(Adds auction results, quotes, updates prices)
* North Korean missile sparks flight-to-safety buying
* Treasury sells $28 bln seven-year notes to strong demand
* Friday's U.S. employment report in focus
NEW YORK, Aug 29 (Reuters) - U.S. benchmark 10-year Treasury note yields fell on Tuesday to their lowest since last November after North Korea fired a ballistic missile over northern Japan and into the sea, sparking safety buying of the bonds. The action prompted a warning from U.S. President Donald Trump, calls to residents to take cover and drew a sharp reaction from Japanese Prime Minister Shinzo Abe. "That has the market spooked, and thats whats behind the move lower in rates today," said Gennadiy Goldberg, an interest rate strategist at TD Securities in New York.

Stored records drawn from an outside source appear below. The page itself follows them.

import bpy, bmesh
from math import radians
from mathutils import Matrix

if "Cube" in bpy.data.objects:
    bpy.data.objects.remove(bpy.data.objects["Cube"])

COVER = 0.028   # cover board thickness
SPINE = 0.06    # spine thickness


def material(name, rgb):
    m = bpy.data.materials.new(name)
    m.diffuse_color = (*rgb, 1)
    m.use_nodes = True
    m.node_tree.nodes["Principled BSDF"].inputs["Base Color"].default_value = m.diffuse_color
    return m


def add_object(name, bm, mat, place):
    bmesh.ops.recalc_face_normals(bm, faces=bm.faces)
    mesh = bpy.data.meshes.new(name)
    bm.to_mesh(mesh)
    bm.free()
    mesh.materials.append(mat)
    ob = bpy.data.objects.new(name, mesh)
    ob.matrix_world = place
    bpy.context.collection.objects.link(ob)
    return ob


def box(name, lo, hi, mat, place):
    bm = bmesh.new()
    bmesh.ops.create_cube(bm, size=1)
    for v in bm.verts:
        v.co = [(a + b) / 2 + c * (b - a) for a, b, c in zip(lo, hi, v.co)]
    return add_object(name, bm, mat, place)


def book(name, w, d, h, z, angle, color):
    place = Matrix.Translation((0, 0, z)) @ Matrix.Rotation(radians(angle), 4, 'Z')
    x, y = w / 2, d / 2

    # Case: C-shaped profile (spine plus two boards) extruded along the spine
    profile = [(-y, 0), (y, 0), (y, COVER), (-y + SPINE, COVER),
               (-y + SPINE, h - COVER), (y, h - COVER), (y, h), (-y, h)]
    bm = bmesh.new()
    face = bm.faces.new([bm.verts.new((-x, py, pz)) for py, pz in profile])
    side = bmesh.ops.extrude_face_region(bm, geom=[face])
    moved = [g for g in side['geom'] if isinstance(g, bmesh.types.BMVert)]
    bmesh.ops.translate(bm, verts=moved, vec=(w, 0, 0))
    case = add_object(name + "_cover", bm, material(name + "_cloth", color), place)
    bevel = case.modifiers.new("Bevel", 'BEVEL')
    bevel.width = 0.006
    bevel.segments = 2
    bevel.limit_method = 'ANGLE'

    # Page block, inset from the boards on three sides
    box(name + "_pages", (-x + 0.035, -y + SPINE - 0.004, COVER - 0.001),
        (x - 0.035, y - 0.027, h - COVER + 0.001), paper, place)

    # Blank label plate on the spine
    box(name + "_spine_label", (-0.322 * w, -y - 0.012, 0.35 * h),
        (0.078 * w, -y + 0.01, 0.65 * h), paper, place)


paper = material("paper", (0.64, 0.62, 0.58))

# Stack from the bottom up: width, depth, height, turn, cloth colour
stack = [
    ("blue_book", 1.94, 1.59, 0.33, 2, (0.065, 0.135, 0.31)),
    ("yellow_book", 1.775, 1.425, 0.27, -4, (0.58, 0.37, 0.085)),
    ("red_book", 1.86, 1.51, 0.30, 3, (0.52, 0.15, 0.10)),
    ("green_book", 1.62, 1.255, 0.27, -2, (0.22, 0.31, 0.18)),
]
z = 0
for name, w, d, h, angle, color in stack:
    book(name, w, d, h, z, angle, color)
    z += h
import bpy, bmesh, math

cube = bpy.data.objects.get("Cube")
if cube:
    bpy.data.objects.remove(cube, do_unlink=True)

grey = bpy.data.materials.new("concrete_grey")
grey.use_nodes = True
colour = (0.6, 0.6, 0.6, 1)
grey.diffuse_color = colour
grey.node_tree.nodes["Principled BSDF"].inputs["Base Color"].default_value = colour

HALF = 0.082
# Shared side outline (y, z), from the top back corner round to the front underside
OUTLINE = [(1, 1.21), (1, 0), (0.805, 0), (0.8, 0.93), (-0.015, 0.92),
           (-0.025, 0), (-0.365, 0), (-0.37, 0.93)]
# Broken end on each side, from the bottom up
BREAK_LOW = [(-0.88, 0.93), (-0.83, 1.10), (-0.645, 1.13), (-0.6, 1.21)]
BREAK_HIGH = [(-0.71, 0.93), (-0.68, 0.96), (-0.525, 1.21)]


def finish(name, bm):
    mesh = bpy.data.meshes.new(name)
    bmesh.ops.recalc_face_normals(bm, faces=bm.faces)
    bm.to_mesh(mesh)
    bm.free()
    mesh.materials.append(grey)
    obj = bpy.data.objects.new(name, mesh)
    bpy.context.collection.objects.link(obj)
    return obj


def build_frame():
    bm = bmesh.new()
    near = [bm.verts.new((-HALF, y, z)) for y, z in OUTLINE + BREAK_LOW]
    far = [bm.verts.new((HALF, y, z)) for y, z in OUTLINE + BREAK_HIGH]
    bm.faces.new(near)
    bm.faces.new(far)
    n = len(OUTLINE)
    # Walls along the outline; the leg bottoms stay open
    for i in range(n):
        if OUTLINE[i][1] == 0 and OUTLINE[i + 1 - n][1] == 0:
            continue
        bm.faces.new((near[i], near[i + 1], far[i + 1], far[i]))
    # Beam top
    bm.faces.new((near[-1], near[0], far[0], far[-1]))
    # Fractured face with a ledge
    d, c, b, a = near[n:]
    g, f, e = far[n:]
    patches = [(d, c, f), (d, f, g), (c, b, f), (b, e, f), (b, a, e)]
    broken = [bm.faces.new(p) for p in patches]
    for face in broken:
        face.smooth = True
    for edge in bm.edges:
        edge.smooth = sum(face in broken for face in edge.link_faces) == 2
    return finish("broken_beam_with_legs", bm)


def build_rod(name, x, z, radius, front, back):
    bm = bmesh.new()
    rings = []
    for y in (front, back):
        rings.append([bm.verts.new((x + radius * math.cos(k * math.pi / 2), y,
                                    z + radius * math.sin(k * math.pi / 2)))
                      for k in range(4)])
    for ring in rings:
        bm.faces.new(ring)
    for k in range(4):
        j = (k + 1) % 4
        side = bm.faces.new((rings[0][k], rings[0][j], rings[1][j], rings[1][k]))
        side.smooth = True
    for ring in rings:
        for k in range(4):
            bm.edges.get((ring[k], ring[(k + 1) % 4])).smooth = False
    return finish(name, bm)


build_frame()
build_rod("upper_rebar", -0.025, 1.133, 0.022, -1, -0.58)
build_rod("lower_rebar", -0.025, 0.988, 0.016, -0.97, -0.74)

Ten-year Treasury yields dropped as low as 2.086
percent, the lowest since Nov. 10, 2016 - two days after Trump won the U.S. presidential election - before rising back to 2.14 percent. The yield curve between two- and 10-year Treasuries flattened as far as 77 basis points, from 83 basis points late on Monday and the narrowest level since June 27. Some reluctance to buy bonds at their lowest yields of the year was seen as capping the rally. "The question becomes how heavily positioned in Treasuries do you want to be when yields are at year-to-date lows," said Goldberg. "I think thats making it a little bit difficult to be positioned extremely." The Treasury Department saw strong demand for its $28 billion sale of U.S. seven-year notes, despite the debt paying the lowest yields since October. Indirect bidders, which include fund managers and foreign central banks, purchased 68.80 percent of the latest seven-year
note offering , their biggest share since the record
high 81.69 percent in April. Market participants are also focused on a busy week of data this week, culminating in Friday's closely-watched U.S. employment report for August. August payrolls numbers have missed expectations for the past six consecutive years, and for 13 out of the last 17 years, which could lead to a modest rally in Treasuries if it occurs again, said Mike Schumacher, head of rate strategy at Wells Fargo in New York. Buying for month-end extensions may also boost bonds through Thursday, with potentially further strength on Friday as the extension is larger than average. "The month-end index extension is pretty large. Most of that will probably happen on the 31st, but still you could have some knock-on effects on the first," Schumacher said. Investors are also evaluating whether Tropical Storm Harvey is likely to have a lasting impact on the U.S. economy, after bringing catastrophic flooding to Texas.
(Editing by G Crosse)